Quitting smoking is harder for people with depression, according to a new review.
can make it more difficult to ride out the anxiety, cravings or lack of
sleep that come with trying to quit cold turkey, scientists found. But
extra exercise — even just a walk — could help people quit faster, they
“The review should be seen as a call to arms,” the study’s
co-author, Gregory Moullec, a postdoctoral researcher in the department
of exercise science at Concordia University in Montreal, said in a
university news release.
The study’s first author, Paquito Bernard, of the University of
Montpellier in France, added that he hopes the findings will alert
researchers and clinicians to the “promising role of exercise in the
treatment of both depression and smoking cessation.”
percent of adults in North America are regular smokers, although this

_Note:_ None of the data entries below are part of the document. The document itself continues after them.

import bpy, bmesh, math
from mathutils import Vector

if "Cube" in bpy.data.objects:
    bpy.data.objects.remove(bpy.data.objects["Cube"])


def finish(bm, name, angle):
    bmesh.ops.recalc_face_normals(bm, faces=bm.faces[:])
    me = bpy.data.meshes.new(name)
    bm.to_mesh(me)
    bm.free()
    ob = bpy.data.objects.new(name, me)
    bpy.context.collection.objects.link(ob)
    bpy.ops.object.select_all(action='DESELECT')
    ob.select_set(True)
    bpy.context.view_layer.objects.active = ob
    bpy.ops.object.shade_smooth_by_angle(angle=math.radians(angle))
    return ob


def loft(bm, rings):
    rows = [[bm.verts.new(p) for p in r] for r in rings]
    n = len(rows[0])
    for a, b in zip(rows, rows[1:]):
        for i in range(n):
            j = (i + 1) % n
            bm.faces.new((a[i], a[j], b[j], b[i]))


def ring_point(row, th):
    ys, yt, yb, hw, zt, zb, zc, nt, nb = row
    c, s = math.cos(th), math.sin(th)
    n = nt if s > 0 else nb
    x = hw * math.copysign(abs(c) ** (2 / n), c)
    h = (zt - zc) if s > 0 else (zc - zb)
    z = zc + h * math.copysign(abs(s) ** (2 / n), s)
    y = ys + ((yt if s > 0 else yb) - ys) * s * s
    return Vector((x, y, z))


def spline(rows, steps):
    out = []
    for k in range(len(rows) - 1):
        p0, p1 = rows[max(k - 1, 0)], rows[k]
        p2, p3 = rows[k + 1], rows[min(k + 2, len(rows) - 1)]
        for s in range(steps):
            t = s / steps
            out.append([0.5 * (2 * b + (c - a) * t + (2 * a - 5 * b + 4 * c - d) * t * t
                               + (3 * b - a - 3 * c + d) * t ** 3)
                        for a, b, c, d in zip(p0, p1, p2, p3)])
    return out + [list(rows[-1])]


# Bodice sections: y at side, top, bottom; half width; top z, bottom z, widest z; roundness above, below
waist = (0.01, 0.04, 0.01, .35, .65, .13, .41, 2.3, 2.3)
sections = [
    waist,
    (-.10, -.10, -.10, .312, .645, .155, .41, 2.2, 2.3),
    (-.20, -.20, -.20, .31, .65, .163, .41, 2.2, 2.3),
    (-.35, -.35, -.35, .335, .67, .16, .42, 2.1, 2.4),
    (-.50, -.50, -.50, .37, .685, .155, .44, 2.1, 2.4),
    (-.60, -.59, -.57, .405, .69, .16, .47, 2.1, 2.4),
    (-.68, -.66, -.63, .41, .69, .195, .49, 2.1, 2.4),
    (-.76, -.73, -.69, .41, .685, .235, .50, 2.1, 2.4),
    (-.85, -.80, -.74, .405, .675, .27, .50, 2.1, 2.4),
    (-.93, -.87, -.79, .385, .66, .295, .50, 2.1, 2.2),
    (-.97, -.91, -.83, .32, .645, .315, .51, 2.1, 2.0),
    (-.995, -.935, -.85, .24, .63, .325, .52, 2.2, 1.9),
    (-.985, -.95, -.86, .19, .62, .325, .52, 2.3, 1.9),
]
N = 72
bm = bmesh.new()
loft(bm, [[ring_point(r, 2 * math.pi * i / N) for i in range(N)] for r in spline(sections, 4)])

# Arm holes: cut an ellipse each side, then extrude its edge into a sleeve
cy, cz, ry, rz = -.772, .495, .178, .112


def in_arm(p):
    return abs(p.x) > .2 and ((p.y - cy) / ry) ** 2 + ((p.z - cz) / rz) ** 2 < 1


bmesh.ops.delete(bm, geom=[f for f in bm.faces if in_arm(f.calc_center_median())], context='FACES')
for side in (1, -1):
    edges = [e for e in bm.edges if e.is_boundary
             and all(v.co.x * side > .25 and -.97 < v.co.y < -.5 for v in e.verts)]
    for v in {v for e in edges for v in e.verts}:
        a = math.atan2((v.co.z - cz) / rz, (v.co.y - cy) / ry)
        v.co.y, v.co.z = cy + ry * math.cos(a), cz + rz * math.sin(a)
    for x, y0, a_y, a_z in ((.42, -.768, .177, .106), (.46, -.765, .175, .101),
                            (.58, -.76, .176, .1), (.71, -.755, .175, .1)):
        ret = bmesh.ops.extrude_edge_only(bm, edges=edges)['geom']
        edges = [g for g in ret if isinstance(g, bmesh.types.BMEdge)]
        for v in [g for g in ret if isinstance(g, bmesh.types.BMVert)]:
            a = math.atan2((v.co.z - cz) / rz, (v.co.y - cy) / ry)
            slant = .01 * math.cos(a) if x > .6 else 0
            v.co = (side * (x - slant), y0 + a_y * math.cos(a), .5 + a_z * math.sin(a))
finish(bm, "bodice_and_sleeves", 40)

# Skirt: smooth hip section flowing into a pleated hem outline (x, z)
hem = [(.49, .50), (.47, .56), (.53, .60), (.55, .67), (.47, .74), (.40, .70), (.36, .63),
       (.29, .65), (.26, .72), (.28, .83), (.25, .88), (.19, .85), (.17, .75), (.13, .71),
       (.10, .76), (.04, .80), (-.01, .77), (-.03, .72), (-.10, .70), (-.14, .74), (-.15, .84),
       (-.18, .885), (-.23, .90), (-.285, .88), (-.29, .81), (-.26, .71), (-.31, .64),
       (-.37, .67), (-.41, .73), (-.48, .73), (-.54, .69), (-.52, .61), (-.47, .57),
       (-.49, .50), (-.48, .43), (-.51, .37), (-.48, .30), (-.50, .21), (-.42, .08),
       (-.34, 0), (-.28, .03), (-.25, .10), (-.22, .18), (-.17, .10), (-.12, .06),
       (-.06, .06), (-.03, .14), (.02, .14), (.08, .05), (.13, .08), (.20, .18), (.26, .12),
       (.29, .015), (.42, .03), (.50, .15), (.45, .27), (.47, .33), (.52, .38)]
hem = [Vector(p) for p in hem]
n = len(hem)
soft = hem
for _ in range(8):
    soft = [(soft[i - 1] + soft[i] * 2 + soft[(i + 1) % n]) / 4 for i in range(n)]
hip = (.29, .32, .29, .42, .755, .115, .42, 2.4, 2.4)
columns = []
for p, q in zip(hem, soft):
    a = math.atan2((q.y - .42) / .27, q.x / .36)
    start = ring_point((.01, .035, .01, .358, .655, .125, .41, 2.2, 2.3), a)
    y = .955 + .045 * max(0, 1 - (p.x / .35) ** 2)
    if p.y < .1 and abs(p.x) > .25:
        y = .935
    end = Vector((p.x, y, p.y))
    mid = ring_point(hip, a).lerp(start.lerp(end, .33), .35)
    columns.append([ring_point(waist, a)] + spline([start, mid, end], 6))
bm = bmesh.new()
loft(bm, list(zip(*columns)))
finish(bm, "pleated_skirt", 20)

percentage is on the decline. Meanwhile, roughly 40 percent of those
with depression still rely on regular drags, the researchers said.
smokers feel the need to smoke twice as often as smokers who don’t have

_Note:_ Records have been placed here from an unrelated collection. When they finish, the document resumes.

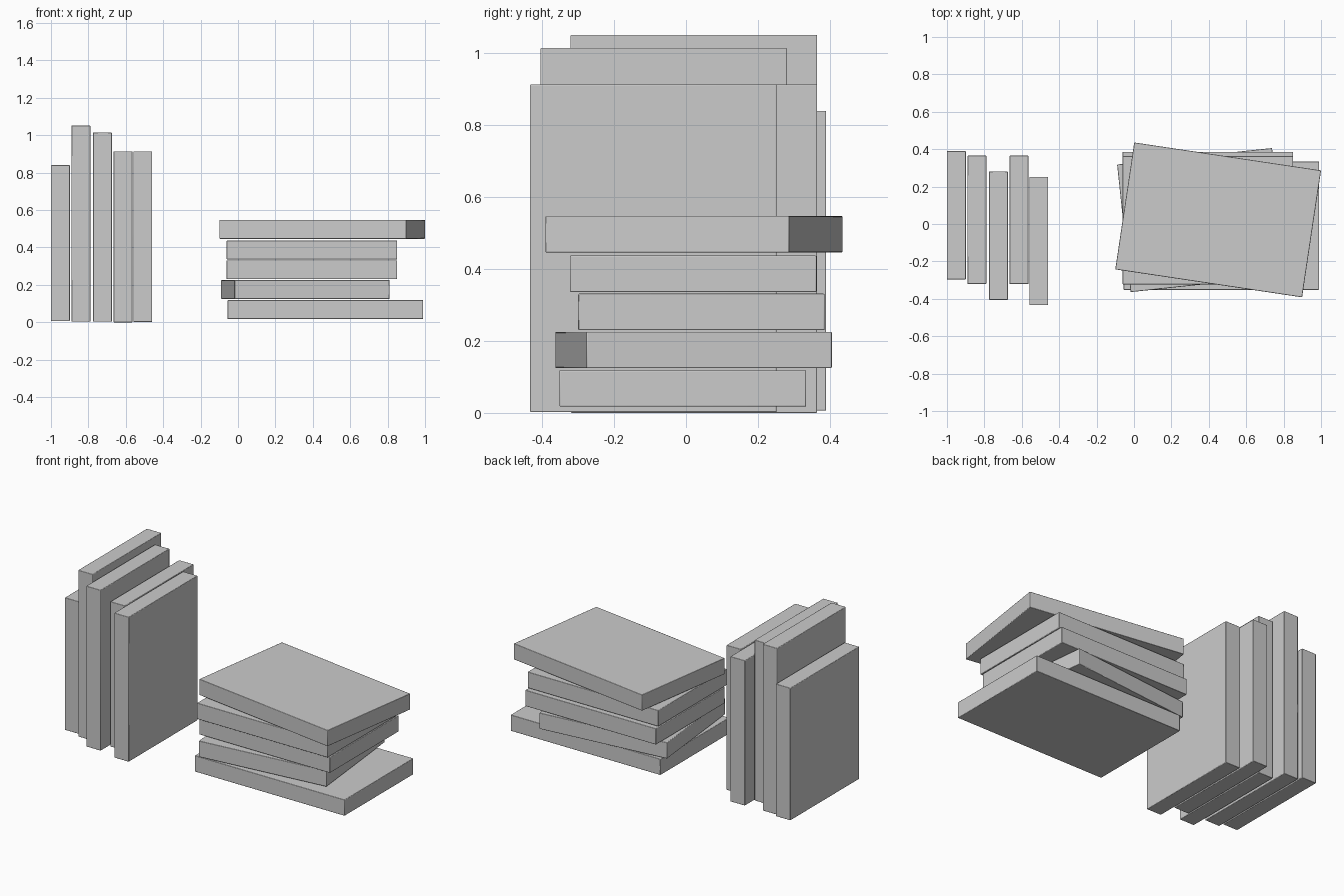
import bpy
import math

default = bpy.data.objects.get("Cube")
if default:
    bpy.data.objects.remove(default, do_unlink=True)

# One plain grey for every book
GREY = (0.6, 0.6, 0.6, 1)
grey = bpy.data.materials.new("plain_grey")
grey.use_nodes = True
grey.diffuse_color = GREY
grey.node_tree.nodes["Principled BSDF"].inputs["Base Color"].default_value = GREY

THICK = 0.101   # thickness of a book
DEPTH = 0.686   # cover width of a book


def book(name, centre, size, turn=0):
    """A closed book: a block with slightly softened edges."""
    bpy.ops.mesh.primitive_cube_add(size=1, location=centre)
    ob = bpy.context.object
    ob.name = name
    ob.scale = size
    bpy.ops.object.transform_apply(location=False, rotation=False, scale=True)
    ob.rotation_euler.z = math.radians(turn)
    ob.data.materials.append(grey)
    bevel = ob.modifiers.new("soft_edges", "BEVEL")
    bevel.width = 0.003
    bevel.segments = 2
    bpy.ops.object.shade_smooth_by_angle(angle=math.radians(40))
    return ob


# Upright row: centre x, centre y, bottom, top
upright = [
    (-0.95, 0.047, 0.006, 0.84),
    (-0.84, 0.022, 0.003, 1.052),
    (-0.725, -0.062, 0.003, 1.015),
    (-0.615, 0.022, 0, 0.914),
    (-0.509, -0.091, 0.002, 0.914),
]
for i, (x, y, low, high) in enumerate(upright, 1):
    book(f"upright_book_{i}", (x, y, (low + high) / 2), (THICK, DEPTH, high - low))

# Lying stack, bottom to top: centre x, centre y, centre z, length, turn
stack = [
    (0.467, -0.009, 0.068, 1.045, 0),
    (0.36, 0.021, 0.175, 0.833, 6.05),
    (0.395, 0.043, 0.281, 0.911, 0),
    (0.395, 0.02, 0.387, 0.911, 0),
    (0.45, 0.022, 0.497, 1.01, -8.5),
]
for i, (x, y, z, length, turn) in enumerate(stack, 1):
    book(f"stacked_book_{i}", (x, y, z), (length, DEPTH, THICK), turn)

a mood disorder, according to the researchers. Those having the hardest
time avoiding cigarettes may be grappling with more mental health
issues than they realize, the authors added.
For the study,
published recently in Nicotine & Tobacco Research, the researchers
said they examined quit-smoking programs for people with depression,
looking for the effect of exercise against relapse and on withdrawal
symptoms. They also reviewed published studies investigating links
between exercise and smoking, and exercise and depression.
investigators found that over 18 months, just taking regular walks can
help ease the withdrawal symptoms associated with quitting smoking —
even if it’s not enough physical activity to reduce symptoms of
More research is needed to determine the role exercise
should play in programs designed to help people quit smoking, the study
“We still need stronger evidence to convince
policymakers,” Moullec said in the news release. “Unfortunately, there
is still skepticism about exercise compared to pharmacological
strategies. But if we continue to conduct ambitious trials, using
high-standard methodology, we will get to know which interventions are
the most effective of all.”
SOURCE: Concordia University, news release, July 22, 2014